Each of the attorneys on Friday filed a motion to dismiss McGowan's complaint. 

Bloom argues McGowan can't show a pattern of racketeering activity and failed to sufficiently allege Bloom's role in the "Weinstein-Protection Enterprise."

"This action is a prime example of misuse of civil RICO by an overreaching plaintiff who seeks to gain leverage by invoking the extraordinary remedy Congress enacted to combat organized crime," writes Bloom's lawyer Eric George in the motion. "The Complaint shoehorns myriad unrelated and unsupported claims against numerous individuals together under the umbrella of civil RICO. Plaintiff's attempt to fit dozens of square pegs into a single round hole fails, and the Complaint should be dismissed with prejudice."

George argues his client had nothing to do with hiring the Black Cube investigators, whose conduct is central to the complaint. He also argues that the only damage McGowan claimed was an injury to her professional image, which he says occurred because she cancelled her book tour "based on a suspicion that Weinstein had placed hecklers at her events." (Read Bloom's full motion here.)

Meanwhile, Boies admits his firm hired Black Cube, but maintains that they were assured in writing that the investigators' techniques were legal. His attorney, Janet Levine, also argues McGowan's claims fail to meet the RICO standards and that she lacks standing to bring such a claim because she hasn't sufficiently alleged an injury arising from the purported racketeering.

"[S]he neither alleges any facts demonstrating how any of these purported 'concrete economic losses' were directly caused by the racketeering conduct she alleges, nor does she offer facts showing how BSF lawyers providing the discrete professional service for a long-time client of engaging private investigators on his behalf somehow engaged in 'racketeering' or other actionable behavior," writes Levine. (Read Boies' full motion here.)

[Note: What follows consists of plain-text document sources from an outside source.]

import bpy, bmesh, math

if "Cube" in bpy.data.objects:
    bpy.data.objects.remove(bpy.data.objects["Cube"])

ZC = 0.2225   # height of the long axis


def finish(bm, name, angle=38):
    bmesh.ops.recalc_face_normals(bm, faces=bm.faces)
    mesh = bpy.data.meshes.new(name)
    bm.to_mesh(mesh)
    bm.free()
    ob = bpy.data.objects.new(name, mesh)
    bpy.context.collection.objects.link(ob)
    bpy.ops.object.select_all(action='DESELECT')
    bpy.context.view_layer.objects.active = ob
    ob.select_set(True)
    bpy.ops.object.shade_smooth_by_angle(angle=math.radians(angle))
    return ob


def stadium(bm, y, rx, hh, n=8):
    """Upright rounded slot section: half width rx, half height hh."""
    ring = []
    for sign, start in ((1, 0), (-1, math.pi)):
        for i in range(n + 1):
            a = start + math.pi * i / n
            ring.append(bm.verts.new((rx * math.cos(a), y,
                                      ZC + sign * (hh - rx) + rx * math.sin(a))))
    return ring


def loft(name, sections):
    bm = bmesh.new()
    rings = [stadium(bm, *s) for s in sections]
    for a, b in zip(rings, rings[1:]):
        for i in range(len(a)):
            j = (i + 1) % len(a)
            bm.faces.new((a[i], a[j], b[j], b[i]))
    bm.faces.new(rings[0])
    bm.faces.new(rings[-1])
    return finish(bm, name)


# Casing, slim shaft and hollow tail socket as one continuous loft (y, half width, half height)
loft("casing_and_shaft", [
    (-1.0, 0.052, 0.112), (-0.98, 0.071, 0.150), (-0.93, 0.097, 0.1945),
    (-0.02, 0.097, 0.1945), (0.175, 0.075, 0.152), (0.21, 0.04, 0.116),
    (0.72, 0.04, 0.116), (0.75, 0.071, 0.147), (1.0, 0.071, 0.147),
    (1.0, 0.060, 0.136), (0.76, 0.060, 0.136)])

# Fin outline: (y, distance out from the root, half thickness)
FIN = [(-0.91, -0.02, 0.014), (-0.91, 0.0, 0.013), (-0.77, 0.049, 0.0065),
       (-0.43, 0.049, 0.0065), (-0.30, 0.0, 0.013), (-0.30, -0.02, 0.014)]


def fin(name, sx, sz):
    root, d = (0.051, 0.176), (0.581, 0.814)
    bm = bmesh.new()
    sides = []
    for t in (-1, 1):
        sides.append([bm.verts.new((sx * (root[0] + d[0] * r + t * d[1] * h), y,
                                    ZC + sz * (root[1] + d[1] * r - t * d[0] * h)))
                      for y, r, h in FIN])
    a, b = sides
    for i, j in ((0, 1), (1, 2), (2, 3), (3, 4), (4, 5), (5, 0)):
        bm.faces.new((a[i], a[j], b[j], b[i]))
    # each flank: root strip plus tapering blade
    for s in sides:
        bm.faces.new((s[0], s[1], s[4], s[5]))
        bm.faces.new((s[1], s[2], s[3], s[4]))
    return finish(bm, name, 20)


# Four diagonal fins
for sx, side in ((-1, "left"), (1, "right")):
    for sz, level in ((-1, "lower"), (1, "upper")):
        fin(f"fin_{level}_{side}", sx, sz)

Both attorneys argue that McGowan's claims for intentional infliction of emotional distress also fail because they were filed after the statute of limitations expired. 

A hearing on the motions is currently set for May 11.